I ended up buying this book along with a later West book, BLIND YOUR PONIES, which has gotten a lot of favorable buzz in the past several months. AMOS, it turns out, was West's first (self-)published book, back in the early 80s. And the premise is an interesting enough one, a group of elders in a rural Montana nursing home in the early 60s - it was actually more of a 'poorhouse' or county farm sort of place back then. And these old folks are being victimized and terrorized by the home's director, Daisy Daws, who is a 'Big Nurse' kind of character, a la Ken Kesey's One Flew Over the Cuckoo's Nest. West's hero is one Amos Lasher, a widower in his late 70s when he arrives at the Sunset home. It doesn't take Amos long to figure out something is rotten in Denmark, beginning with the sudden demise of his roommate, a busted-up old cowboy with no family. Yes, Daisy Daws is an evil life-insurance-collecting ball-buster indeed, as is her shin-kicking abusive henchman, Roland. Yes, people are abused and neglected, evil runs rampant at Sunset - just what the book promises. It is a classic 'good' (Amos et al) vs 'evil' (Daisy et Roland). The problem is these roles are just too too completely black and white. There are no shades of grey. But there is plenty of overwrought absolutely purple prose strewn throughout the book, which plods along at an annoying 'old folks' sort of pace. And what is most painful for the discerning reader is an annoying surplus of simply horrible and inept metaphors and similes, to be found on nearly every page. Here are a just a few examples -"Depression covered him like an afghan." (p 124) "He looked at Amos through heavy glass lenses, his eyes magnified goldfish swimming in symphony." (also p 124) "Amos thought they were like fish in a aquarium ... nowhere to go, nothing to do with themselves, simming round and round all day over the same marbles and colored rocks ..." (p 44) "When his heart felt like wax, his plans like dust in the hurricane, Carlos, in his weathered adobe skin ..." (p 141) "... knocked over the urinal full of phlegm and urine. Like a flow of lava the nauseous mess moved slowly across the green and black linoleum ..." (p 35) ...Aahh, what the hell, they're everywhere, and worse ones than that. Just open the book anywhere and you'll find 'em.I will admit that the resolution to this good vs evil conflict was somewhat unique and even unexpected - and if you're gonna read it, I won't spoil the ending - but even that was ruined for me by the aforementioned purple prose and overdone adjectives. I would have liked to give the book at least 3 stars, but just couldn't. I hate to beat a dead horse, but the writing is simply too awful. I can only hope that West's writing has gotten better in the past 25 years, because I've got BLIND YOUR PONIES here to try soon. My wife is reading it now and tells me it's good. I sincerely hope I agree.

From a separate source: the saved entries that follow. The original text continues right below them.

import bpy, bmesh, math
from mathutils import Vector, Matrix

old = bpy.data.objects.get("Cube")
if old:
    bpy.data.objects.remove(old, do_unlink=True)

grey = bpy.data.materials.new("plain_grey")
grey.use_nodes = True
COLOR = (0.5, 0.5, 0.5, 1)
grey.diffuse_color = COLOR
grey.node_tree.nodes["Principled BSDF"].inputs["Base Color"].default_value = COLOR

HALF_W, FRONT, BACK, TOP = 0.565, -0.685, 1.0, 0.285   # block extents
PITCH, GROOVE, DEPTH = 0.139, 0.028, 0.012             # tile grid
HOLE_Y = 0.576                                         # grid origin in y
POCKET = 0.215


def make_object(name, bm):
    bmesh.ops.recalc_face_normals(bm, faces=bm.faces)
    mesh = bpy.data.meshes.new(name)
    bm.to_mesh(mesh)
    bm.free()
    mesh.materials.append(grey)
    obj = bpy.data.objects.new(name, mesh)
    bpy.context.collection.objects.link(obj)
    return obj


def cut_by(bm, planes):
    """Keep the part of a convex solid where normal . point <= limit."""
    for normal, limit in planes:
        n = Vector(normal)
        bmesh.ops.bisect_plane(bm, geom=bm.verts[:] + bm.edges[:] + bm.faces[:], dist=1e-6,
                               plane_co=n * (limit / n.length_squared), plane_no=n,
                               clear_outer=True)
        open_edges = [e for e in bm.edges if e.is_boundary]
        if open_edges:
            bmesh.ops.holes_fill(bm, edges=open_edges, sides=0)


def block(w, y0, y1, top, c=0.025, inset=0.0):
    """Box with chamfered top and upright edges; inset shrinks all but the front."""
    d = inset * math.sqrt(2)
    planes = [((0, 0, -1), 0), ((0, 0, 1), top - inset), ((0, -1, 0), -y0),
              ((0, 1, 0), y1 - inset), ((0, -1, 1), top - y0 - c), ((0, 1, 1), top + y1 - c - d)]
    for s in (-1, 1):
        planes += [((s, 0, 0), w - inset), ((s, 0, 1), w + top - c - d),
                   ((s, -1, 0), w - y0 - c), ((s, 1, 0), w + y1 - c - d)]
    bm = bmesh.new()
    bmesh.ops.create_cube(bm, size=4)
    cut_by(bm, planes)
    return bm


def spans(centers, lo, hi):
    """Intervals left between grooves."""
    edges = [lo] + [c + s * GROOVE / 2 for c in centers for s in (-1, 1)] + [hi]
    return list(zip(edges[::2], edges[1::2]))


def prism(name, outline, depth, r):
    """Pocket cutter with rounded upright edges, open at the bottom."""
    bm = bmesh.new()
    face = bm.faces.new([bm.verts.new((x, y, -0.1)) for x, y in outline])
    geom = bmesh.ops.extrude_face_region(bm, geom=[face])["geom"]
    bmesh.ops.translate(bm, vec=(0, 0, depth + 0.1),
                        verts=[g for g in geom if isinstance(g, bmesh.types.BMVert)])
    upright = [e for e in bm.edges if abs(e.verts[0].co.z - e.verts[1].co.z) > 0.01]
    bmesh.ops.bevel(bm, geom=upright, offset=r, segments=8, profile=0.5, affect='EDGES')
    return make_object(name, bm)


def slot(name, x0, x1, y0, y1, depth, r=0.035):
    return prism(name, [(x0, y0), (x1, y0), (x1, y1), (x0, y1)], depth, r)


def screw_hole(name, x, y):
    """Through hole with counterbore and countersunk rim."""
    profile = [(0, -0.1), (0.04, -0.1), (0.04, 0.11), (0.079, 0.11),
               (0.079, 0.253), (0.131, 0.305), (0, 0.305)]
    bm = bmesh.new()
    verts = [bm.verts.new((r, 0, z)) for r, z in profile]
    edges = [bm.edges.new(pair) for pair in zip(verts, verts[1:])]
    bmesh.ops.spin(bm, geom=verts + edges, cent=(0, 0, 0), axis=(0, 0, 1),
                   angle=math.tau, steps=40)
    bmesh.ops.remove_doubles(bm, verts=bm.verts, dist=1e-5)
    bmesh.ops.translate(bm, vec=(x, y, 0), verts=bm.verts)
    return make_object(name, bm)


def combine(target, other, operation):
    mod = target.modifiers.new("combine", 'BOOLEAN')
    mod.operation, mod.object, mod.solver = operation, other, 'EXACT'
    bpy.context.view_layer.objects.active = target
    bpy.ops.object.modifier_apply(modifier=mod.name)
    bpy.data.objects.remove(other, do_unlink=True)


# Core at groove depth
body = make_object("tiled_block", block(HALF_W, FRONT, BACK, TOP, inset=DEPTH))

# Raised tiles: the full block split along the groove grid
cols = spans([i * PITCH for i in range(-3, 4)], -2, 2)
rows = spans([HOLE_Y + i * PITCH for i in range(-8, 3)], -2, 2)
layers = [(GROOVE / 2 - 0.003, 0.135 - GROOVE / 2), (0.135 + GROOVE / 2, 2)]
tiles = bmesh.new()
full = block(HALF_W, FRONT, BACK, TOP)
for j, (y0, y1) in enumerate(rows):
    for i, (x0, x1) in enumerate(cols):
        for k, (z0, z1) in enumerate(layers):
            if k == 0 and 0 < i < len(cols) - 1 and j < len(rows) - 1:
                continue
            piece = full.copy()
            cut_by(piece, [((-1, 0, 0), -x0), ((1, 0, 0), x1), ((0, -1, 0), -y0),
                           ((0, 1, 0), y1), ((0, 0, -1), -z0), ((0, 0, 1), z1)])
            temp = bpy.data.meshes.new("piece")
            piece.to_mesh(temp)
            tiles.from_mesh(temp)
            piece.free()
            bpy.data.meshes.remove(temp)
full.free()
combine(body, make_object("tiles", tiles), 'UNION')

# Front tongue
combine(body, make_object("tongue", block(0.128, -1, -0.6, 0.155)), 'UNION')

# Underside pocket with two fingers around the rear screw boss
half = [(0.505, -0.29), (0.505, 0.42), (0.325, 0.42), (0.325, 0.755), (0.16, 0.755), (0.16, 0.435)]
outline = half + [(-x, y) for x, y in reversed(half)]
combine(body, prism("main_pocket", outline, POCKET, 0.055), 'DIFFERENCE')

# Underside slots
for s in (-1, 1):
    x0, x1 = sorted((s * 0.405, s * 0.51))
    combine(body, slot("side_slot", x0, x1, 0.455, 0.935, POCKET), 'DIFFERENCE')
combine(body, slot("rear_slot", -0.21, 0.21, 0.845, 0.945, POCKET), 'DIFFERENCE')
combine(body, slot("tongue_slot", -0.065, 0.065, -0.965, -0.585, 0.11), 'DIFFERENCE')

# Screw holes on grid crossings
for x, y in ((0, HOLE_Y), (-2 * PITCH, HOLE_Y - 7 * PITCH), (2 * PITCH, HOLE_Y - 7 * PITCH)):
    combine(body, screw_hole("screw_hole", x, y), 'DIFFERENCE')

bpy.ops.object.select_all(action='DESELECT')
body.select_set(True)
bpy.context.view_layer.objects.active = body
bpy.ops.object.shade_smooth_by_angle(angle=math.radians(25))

I had just finished, Water for Elephants, by Sara Gruen. That was a good read and a colleague said if I liked, Water for Elephants, then I must read, Amos. At first I had trouble getting into the book because of having had family members in nursing homes. However, what an amazing novel and what an admirable character Amos is. Very moving and at times depressing read, but so worth the emotional ride.
I first read Mr. West's books about Minnesota, because I grew up in some of the same neighborhoods. I liked them immensely. Then I read 'Amos.' It was one of the most touching & illuminating books I've ever read. Anyone who dismisses the elderly should read this book. It was on one hand depressing, and on the other encouraging. West is a great writer.

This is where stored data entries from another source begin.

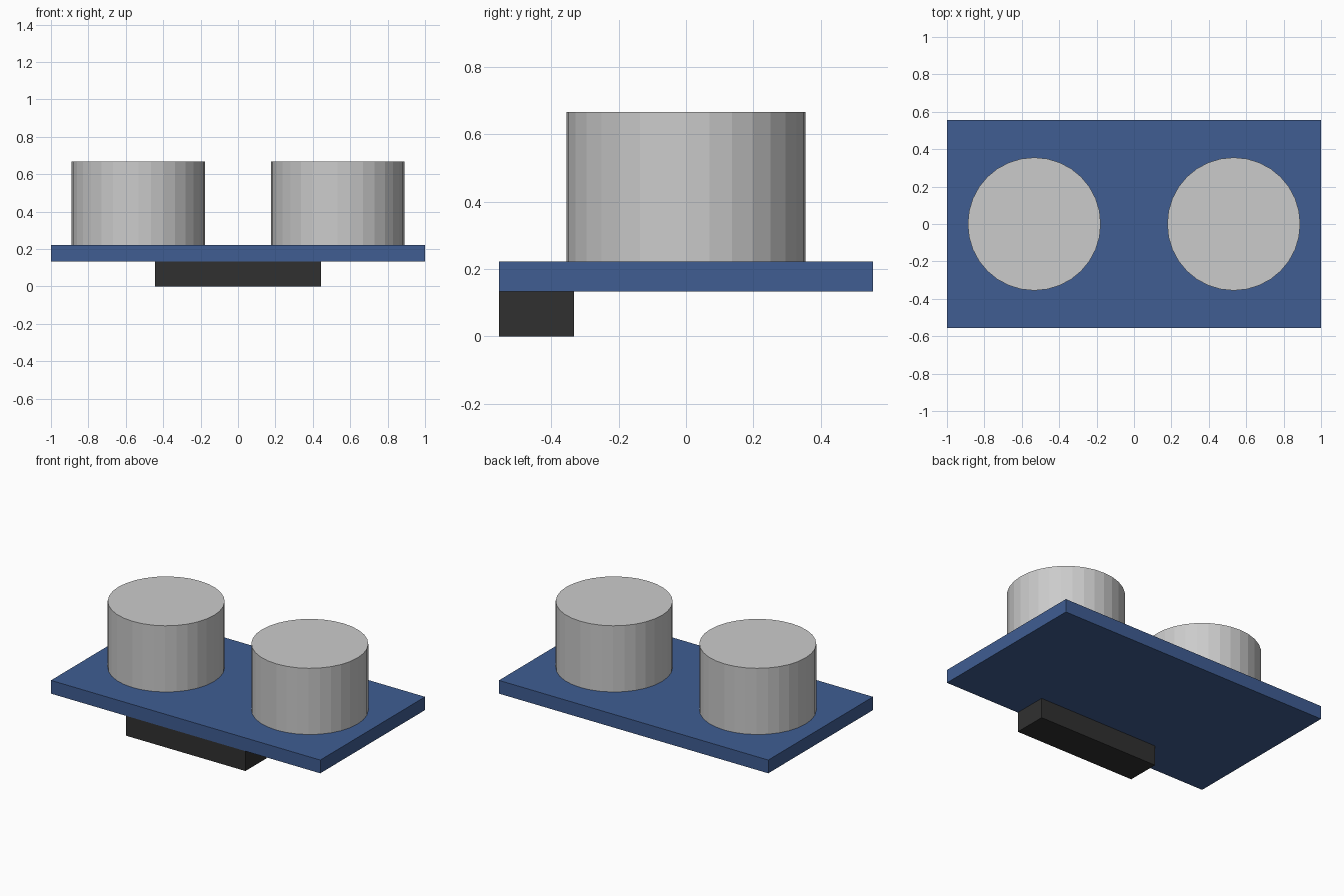
import bpy

if "Cube" in bpy.data.objects:
    bpy.data.objects.remove(bpy.data.objects["Cube"])


def material(name, color):
    mat = bpy.data.materials.new(name)
    mat.diffuse_color = (*color, 1.0)
    mat.use_nodes = True
    mat.node_tree.nodes["Principled BSDF"].inputs["Base Color"].default_value = mat.diffuse_color
    return mat


def box(name, lo, hi, mat):
    center = [(a + b) / 2 for a, b in zip(lo, hi)]
    bpy.ops.mesh.primitive_cube_add(size=1, location=center)
    obj = bpy.context.object
    obj.name = name
    obj.scale = [b - a for a, b in zip(lo, hi)]
    bpy.ops.object.transform_apply(location=False, rotation=False, scale=True)
    obj.data.materials.append(mat)
    return obj


blue = material("board_blue", (0.05, 0.11, 0.29))
black = material("connector_black", (0.03, 0.03, 0.03))

HALF_DEPTH = 0.5556
BOARD_BOTTOM, BOARD_TOP, CAN_TOP = 0.1333, 0.2222, 0.6667

# Circuit board
box("circuit_board", (-1, -HALF_DEPTH, BOARD_BOTTOM), (1, HALF_DEPTH, BOARD_TOP), blue)

# Connector block under the front edge
box("connector_block", (-0.4444, -HALF_DEPTH, 0), (0.4444, -0.3333, BOARD_BOTTOM), black)

# Pair of flat-shaded cylindrical cans
for side, x in (("left", -0.5333), ("right", 0.5333)):
    bpy.ops.mesh.primitive_cylinder_add(
        vertices=32, radius=0.3556, depth=CAN_TOP - BOARD_TOP,
        location=(x, 0, (CAN_TOP + BOARD_TOP) / 2))
    bpy.context.object.name = side + "_sensor_can"
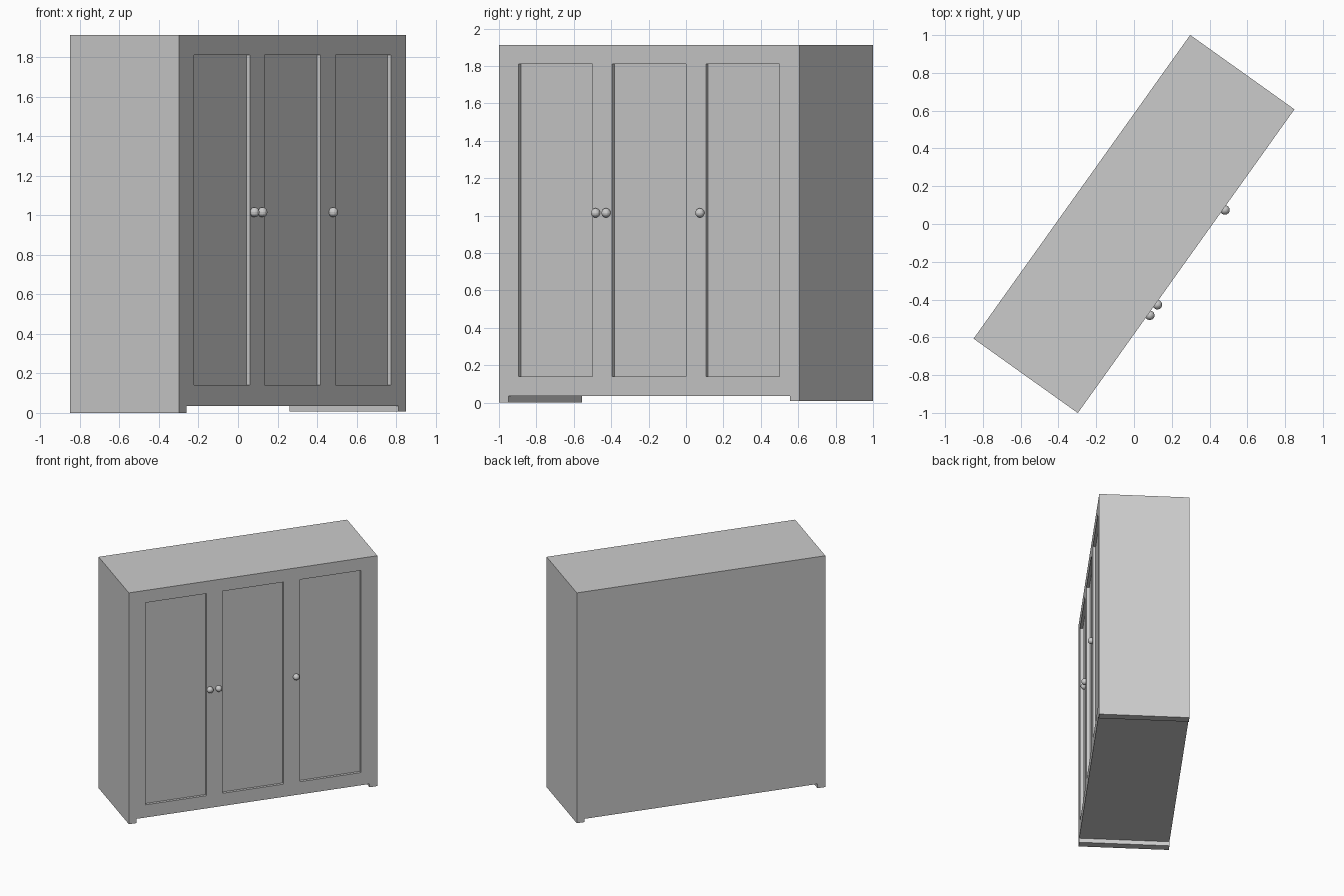
import bpy, math

if "Cube" in bpy.data.objects:
    bpy.data.objects.remove(bpy.data.objects["Cube"])

W, D, H = 1.975, 0.678, 1.912
FRONT = -D / 2
TURN = math.radians(54.5)   # whole wardrobe is turned about z


def box(name, x0, x1, y0, y1, z0, z1):
    bpy.ops.mesh.primitive_cube_add(
        size=1, location=((x0 + x1) / 2, (y0 + y1) / 2, (z0 + z1) / 2))
    ob = bpy.context.object
    ob.name = name
    ob.scale = (x1 - x0, y1 - y0, z1 - z0)
    bpy.ops.object.transform_apply(location=True, rotation=False, scale=True)
    return ob


def carve(target, cutter):
    mod = target.modifiers.new("carve", 'BOOLEAN')
    mod.operation, mod.solver, mod.object = 'DIFFERENCE', 'EXACT', cutter
    bpy.context.view_layer.objects.active = target
    bpy.ops.object.modifier_apply(modifier=mod.name)
    bpy.data.objects.remove(cutter, do_unlink=True)


# Main cabinet
cabinet = box("cabinet", -W / 2, W / 2, FRONT, D / 2, 0, H)

# Recessed door panels
for x0, x1 in ((-0.857, -0.372), (-0.243, 0.243), (0.372, 0.857)):
    carve(cabinet, box("panel_cutter", x0, x1, FRONT - 0.1, FRONT + 0.022, 0.14, 1.81))

# Gap under the cabinet leaving a runner foot at each end; right foot slightly shorter
carve(cabinet, box("gap_cutter", -0.925, 0.925, -1, 1, -0.1, 0.035))
carve(cabinet, box("foot_cutter", 0.9, 1.2, -1, 1, -0.1, 0.008))
cabinet.rotation_euler.z = TURN

# Round door knobs
for i, u in enumerate((-0.345, -0.276, 0.34)):
    y = FRONT - 0.01
    c, s = math.cos(TURN), math.sin(TURN)
    bpy.ops.mesh.primitive_uv_sphere_add(
        segments=16, ring_count=10, radius=0.025,
        location=(u * c - y * s, u * s + y * c, 1.015), rotation=(0, 0, TURN))
    bpy.context.object.name = f"door_knob_{i + 1}"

Amos is a wonderful book that I had to put down a number of times because it brought back memories of my grandma who was in a nursing home. The book takes place in a nursing home and the events that take place also happened to my grandma. I cried for the elderly and what some of the staff did to them and then I cheered at how Amos got back at them. It really was a very good book that I highly recommend but please note that it is also depressing especially for those of us who had relatives in a similar situation.